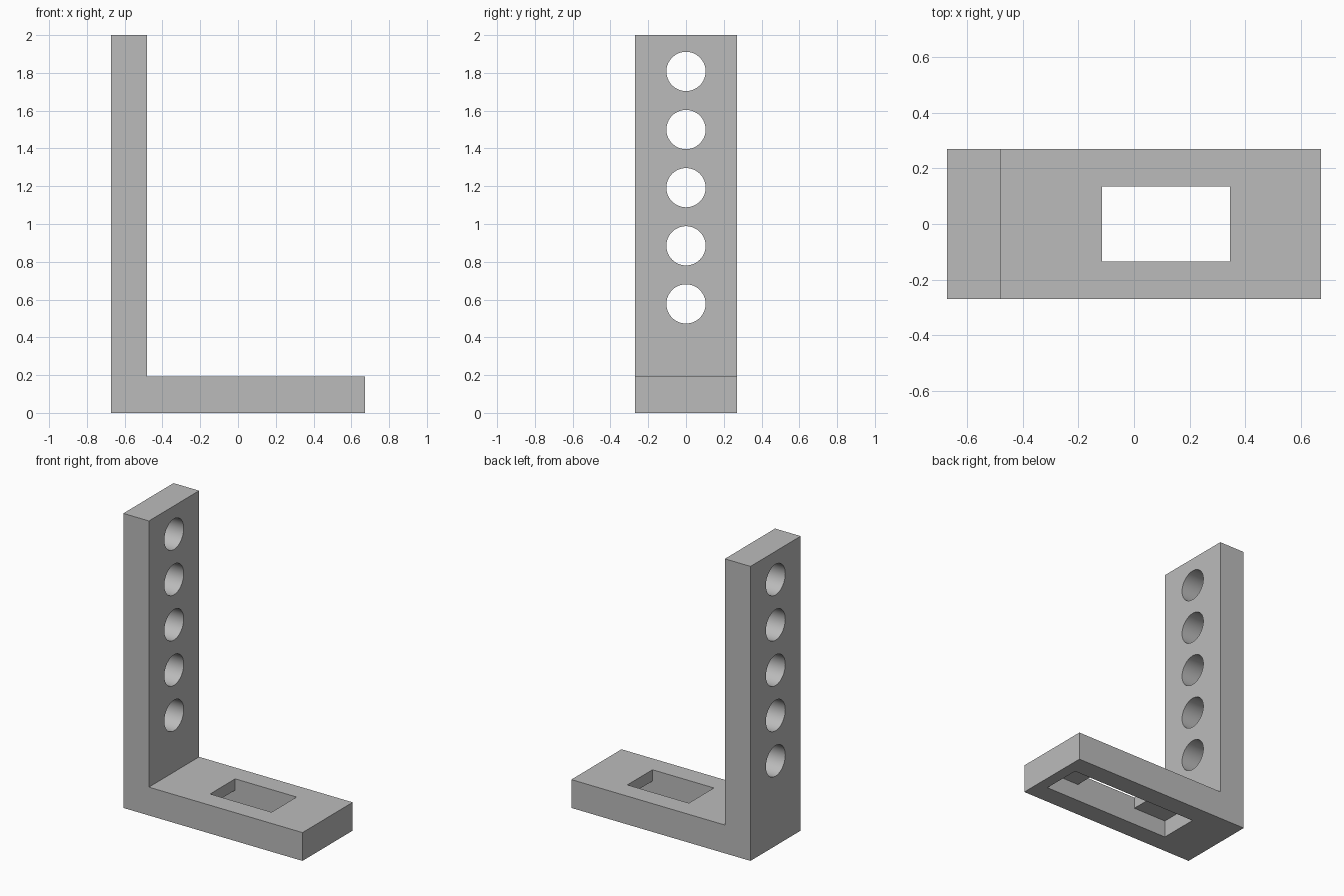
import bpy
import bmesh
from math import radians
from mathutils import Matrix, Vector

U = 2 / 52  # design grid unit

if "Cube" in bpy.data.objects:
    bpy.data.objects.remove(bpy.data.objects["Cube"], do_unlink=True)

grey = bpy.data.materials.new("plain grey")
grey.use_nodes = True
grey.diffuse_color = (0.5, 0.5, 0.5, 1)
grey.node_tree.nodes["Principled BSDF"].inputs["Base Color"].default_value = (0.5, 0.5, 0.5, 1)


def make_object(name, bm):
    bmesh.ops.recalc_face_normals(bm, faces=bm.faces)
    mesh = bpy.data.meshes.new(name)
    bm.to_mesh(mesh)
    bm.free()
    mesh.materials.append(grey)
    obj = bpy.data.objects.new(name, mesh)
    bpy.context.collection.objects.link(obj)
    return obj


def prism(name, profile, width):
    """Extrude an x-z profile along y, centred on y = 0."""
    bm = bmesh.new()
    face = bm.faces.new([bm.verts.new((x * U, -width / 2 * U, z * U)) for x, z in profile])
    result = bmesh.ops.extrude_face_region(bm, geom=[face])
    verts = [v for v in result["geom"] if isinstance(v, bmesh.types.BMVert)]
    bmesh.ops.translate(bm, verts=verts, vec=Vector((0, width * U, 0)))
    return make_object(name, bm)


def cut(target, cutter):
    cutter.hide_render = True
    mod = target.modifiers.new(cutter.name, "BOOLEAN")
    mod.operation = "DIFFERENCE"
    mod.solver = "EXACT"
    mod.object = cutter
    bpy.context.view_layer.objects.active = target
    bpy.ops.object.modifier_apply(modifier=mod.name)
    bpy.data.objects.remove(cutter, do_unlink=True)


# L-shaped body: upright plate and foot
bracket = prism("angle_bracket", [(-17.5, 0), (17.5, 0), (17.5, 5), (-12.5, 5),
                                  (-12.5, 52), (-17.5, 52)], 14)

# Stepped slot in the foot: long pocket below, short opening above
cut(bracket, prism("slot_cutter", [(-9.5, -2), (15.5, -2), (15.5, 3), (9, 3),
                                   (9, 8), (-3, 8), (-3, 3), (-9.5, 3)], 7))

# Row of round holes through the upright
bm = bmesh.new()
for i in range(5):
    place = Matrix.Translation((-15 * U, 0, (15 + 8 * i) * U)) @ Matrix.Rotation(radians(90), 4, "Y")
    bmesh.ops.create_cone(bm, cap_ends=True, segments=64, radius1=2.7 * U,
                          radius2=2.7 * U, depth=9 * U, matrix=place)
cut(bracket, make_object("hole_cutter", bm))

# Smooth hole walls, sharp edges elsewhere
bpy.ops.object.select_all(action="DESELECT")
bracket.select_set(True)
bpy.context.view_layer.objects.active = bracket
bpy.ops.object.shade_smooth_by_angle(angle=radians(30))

-=-=-=-=-

EXERCISE OBJECTIVE -> Find all lines in the records that hold the word "context". Copy them.

RESPONSE ->
    bpy.context.collection.objects.link(obj)
    bpy.context.view_layer.objects.active = target
bpy.context.view_layer.objects.active = bracket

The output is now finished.